This book is a reprint of 1973. The Rev. Augustine Tolton, ordained in 1886, was the first black Catholic priest in the United States. There were a few mulattos ordained slightly ahead of him, but he was the first fully black American to be ordained.
His parents, Peter Paul Tolton and his wife Martha Jane Tolton, were Catholics in the state of Missouri; they were also slaves. Their three children (Augustine, Charles, and Anne) were baptized and, because their parents were slaves, they were slaves also. Before slavery was outlawed in 1863, Peter Paul left his family in order to escape to St. Louis to join the northern army so that he could be granted his freedom and return to look after his family. When he didn’t return, his wife took the children and escaped to Quincy, Illinois, where blacks were now safe. She learned, however, that her husband had been killed in the war.
Martha Jane and her sons (now 10 and 9 years old) had to get as much work as they could, and the salaries were very low. Augustine worked hard at different jobs, and used his free time also to get as much schooling as he could. Two Irish priests befriended Augustine and arranged for him to get as much tutoring as a few priests were able to spend time for. Two communities of Sisters also gave Augustine as much tutorial time as they could. Though he was of average intelligence, Augustine worked very hard at his studies. He was a pious young man, and loved to attend church and serve at Mass and help the priest around the rectory. He had his mind set from an early age, encouraged by his equally pious mother, that he would be a priest.
In his early twenties, when thoughts arose in his mind of applying for seminary training, he discovered that there was no seminary for blacks in the United States, and no seminary for whites that admitted blacks. Though the two Irish priests investigated the possibility of a seminary education, and the search was assisted by a community of German Franciscans who wanted to start a seminary for blacks but were not yet ready to do so, it seemed that Augustine’s dream was not going to be fulfilled.

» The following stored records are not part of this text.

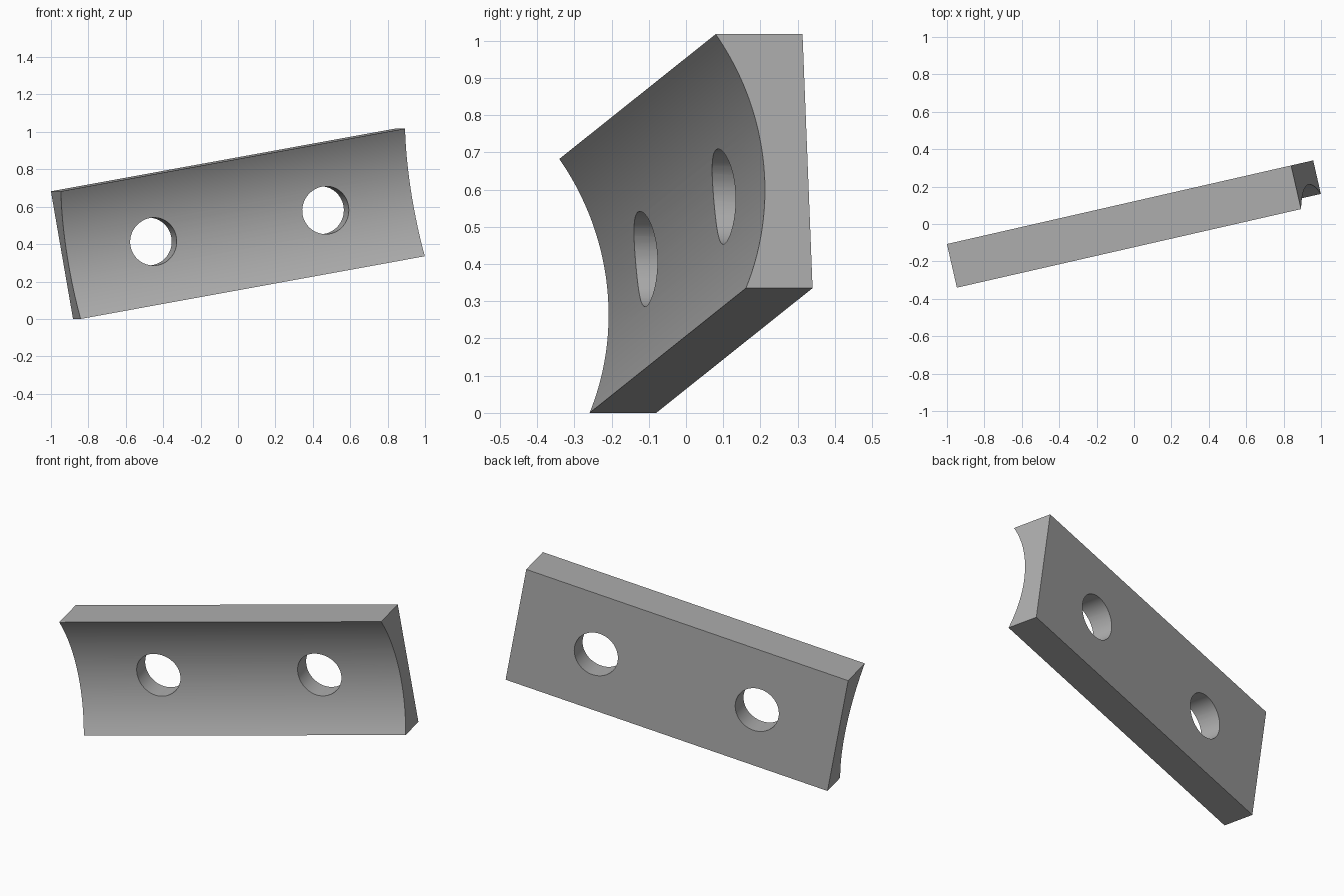
import bpy, bmesh, math
from mathutils import Matrix

LENGTH, HEIGHT = 1.917, 0.693
ARC_Z, ARC_R, THIN = 0.296, 0.72, 0.12   # hollow centre height, radius, least thickness
HOLE_Z, HOLE_R = 0.335, 0.128
STEPS = 40

cube = bpy.data.objects.get("Cube")
if cube:
    bpy.data.objects.remove(cube, do_unlink=True)

grey = bpy.data.materials.new("plain grey")
grey.use_nodes = True
colour = (0.42, 0.42, 0.42, 1)
grey.diffuse_color = colour
grey.node_tree.nodes["Principled BSDF"].inputs["Base Color"].default_value = colour


def make_object(name, bm):
    bmesh.ops.recalc_face_normals(bm, faces=bm.faces)
    mesh = bpy.data.meshes.new(name)
    bm.to_mesh(mesh)
    bm.free()
    mesh.materials.append(grey)
    obj = bpy.data.objects.new(name, mesh)
    bpy.context.collection.objects.link(obj)
    return obj


# Bar: flat back, hollowed front, swept along its length
profile = [(0, HEIGHT), (0, 0)]
for i in range(STEPS + 1):
    z = HEIGHT * i / STEPS
    depth = THIN + ARC_R - math.sqrt(ARC_R ** 2 - (z - ARC_Z) ** 2)
    profile.append((-depth, z))
bm = bmesh.new()
end = bm.faces.new([bm.verts.new((-LENGTH / 2, y, z)) for y, z in profile])
swept = bmesh.ops.extrude_face_region(bm, geom=[end])["geom"]
bmesh.ops.translate(bm, vec=(LENGTH, 0, 0),
                    verts=[g for g in swept if isinstance(g, bmesh.types.BMVert)])
bar = make_object("concave_bar", bm)

# Two bolt holes at the quarter points
bm = bmesh.new()
for side in (-1, 1):
    place = Matrix.Translation((side * LENGTH / 4, 0, HOLE_Z)) @ Matrix.Rotation(math.pi / 2, 4, 'X')
    bmesh.ops.create_cone(bm, cap_ends=True, segments=64, radius1=HOLE_R,
                          radius2=HOLE_R, depth=1, matrix=place)
cutter = make_object("hole_cutter", bm)
cutter.hide_render = True

cut = bar.modifiers.new("bolt_holes", 'BOOLEAN')
cut.object = cutter
cut.operation = 'DIFFERENCE'
cut.solver = 'EXACT'
bpy.context.view_layer.objects.active = bar
bar.select_set(True)
bpy.ops.object.modifier_apply(modifier=cut.name)
bpy.data.objects.remove(cutter, do_unlink=True)

# Smooth the hollow and holes, then tilt and turn the bar
bpy.ops.object.select_all(action='DESELECT')
bar.select_set(True)
bpy.ops.object.shade_smooth_by_angle(angle=math.radians(25))
bar.rotation_euler = (0, math.radians(-10.07), math.radians(12.86))
bar.location = (0.038, 0.13, 0.1676)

There was a missionary seminary in Rome (the Collegium Urbanum de Propaganda Fide, founded by Pope Urban III) which taught students of all nations, black as well as white or yellow. The supporters of Augustine wrote many letters to bishops and to the Collegium, but it seemed that nothing would ever come of it. It was at times like this that Augustine was struck most by the thoughts of what he had endured by being a black in a society filled with prejudice and inhuman attitudes. White people rarely treated blacks justly or politely. Even many, perhaps most, white Catholics were in this group. Many whites refused to go to black churches and even tried as much as possible to keep blacks out of white churches. Only strong, convinced pastors were able to have mixed congregations, and there were not many such pastors.
Finally, however, a letter came from the Urbanum to the bishop in charge of Quincy that Augustine was admitted. He and his friends had saved up enough money for him to get to Rome. The four years Augustine spent there were the happiest of his life. He had learned to speak German, without a tutor, in the United States, and now added Italian and Spanish and French to his linguistic abilities. He also played the accordion, and the other seminarians kept wanting to hear it. And they called Augustine “Gus.” a sign of complete acceptance.

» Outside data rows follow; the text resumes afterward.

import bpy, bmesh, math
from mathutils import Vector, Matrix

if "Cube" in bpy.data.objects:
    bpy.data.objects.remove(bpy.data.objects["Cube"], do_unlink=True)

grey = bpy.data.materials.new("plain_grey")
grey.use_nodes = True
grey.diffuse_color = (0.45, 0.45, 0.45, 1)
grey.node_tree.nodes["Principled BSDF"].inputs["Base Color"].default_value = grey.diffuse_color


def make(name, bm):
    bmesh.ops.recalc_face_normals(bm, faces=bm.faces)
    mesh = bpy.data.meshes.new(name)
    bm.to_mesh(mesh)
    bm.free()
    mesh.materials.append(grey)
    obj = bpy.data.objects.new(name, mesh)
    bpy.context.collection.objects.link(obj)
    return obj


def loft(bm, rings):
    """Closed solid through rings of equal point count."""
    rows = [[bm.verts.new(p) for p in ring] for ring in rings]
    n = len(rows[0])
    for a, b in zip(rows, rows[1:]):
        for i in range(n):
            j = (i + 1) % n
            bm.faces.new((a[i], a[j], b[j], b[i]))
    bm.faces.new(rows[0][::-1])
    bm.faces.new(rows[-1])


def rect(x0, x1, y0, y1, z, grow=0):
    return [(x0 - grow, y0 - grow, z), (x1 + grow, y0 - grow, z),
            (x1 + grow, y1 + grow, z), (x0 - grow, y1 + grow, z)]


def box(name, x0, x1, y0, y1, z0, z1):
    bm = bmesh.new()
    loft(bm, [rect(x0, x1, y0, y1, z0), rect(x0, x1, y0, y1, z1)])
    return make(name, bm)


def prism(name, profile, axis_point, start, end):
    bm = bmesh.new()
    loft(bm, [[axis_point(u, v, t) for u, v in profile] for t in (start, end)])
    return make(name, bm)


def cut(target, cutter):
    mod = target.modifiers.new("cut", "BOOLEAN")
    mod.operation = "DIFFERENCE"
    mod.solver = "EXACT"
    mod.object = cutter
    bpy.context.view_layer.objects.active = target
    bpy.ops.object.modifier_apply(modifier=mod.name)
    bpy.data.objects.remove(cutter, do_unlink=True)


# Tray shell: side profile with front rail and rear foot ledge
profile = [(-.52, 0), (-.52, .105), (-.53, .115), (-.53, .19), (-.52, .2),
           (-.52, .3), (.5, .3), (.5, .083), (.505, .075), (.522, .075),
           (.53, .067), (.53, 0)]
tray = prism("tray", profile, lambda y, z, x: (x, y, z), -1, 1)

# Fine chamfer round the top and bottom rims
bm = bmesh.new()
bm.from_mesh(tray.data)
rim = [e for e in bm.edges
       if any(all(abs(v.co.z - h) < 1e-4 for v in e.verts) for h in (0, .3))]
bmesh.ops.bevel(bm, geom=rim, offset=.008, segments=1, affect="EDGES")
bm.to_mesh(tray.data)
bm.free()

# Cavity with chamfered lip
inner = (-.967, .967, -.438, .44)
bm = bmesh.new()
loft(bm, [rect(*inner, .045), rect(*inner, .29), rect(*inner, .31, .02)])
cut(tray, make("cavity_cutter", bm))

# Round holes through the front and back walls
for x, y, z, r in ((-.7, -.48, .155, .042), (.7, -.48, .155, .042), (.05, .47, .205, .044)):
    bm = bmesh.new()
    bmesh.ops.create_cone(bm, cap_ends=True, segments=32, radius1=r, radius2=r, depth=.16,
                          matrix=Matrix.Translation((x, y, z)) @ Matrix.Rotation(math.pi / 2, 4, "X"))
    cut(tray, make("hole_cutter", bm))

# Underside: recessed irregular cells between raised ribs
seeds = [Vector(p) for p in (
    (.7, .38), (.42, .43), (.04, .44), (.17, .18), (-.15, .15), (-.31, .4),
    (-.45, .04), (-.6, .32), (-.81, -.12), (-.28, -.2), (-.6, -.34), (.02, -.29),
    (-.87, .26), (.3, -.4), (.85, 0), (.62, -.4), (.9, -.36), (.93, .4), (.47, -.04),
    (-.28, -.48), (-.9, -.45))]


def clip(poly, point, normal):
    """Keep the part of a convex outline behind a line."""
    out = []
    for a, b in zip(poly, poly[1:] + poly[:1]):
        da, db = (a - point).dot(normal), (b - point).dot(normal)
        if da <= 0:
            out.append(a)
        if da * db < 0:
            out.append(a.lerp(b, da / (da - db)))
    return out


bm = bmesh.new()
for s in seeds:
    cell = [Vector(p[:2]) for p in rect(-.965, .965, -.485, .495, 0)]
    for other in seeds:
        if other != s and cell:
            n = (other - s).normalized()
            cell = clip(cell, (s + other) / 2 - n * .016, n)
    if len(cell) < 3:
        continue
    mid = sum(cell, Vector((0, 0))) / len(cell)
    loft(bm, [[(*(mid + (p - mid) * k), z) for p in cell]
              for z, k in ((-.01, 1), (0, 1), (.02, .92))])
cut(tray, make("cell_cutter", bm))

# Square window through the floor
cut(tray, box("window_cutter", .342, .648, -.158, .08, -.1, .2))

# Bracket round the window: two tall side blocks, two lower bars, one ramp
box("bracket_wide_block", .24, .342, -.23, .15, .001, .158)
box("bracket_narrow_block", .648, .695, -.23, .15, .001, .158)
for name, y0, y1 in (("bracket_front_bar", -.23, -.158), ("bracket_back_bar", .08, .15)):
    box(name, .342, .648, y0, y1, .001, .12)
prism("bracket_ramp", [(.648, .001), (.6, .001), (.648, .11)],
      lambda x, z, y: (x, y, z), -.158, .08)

Graduates of the Urbanum were bound to go to the diocese picked out for them when they were ordained. Augustine had taken it for granted that he would be assigned a diocese in Africa, but was surprised to learn that the diocese which looked after Quincy was the diocese picked out for him. As pastor there he looked after all the blacks by providing Sunday Mass, Sunday Benediction, and Saturday Confessions. He also had a school for anyone who would come (most of the blacks could not even read and write). The people loved him. He was now back with his mother, brother, and sister. He had a beautiful voice, good for preaching and also for singing. His sermons were just what the people needed and wanted.
But there were problems. The blacks were heavily afflicted by poverty, which had a great effect on their way of life. The Catholic whites now wanted the blacks to go to only the one church, though many blacks lived a long distance away from it. They even failed to respect the Catholic blacks. And one German priest actually persecuted Augustine. Augustine therefore asked for another assignment, and was made the pastor of all the blacks in Chicago. He was 32 when he was ordained and 43 when he died. He had, therefore, relatively little time to live his priestly life. He started to collect money for a church for blacks, but it was always a problem to pay the bills. There were often more promises than payments. He was overworked, and his health began to fail.
When he died, the tributes paid to him by both blacks and whites were overwhelming. I would not be surprised if he were recommended for beatification some day.
Rev. Leonard A. Kennedy, C.S.B.
Toronto, Ontario, Canada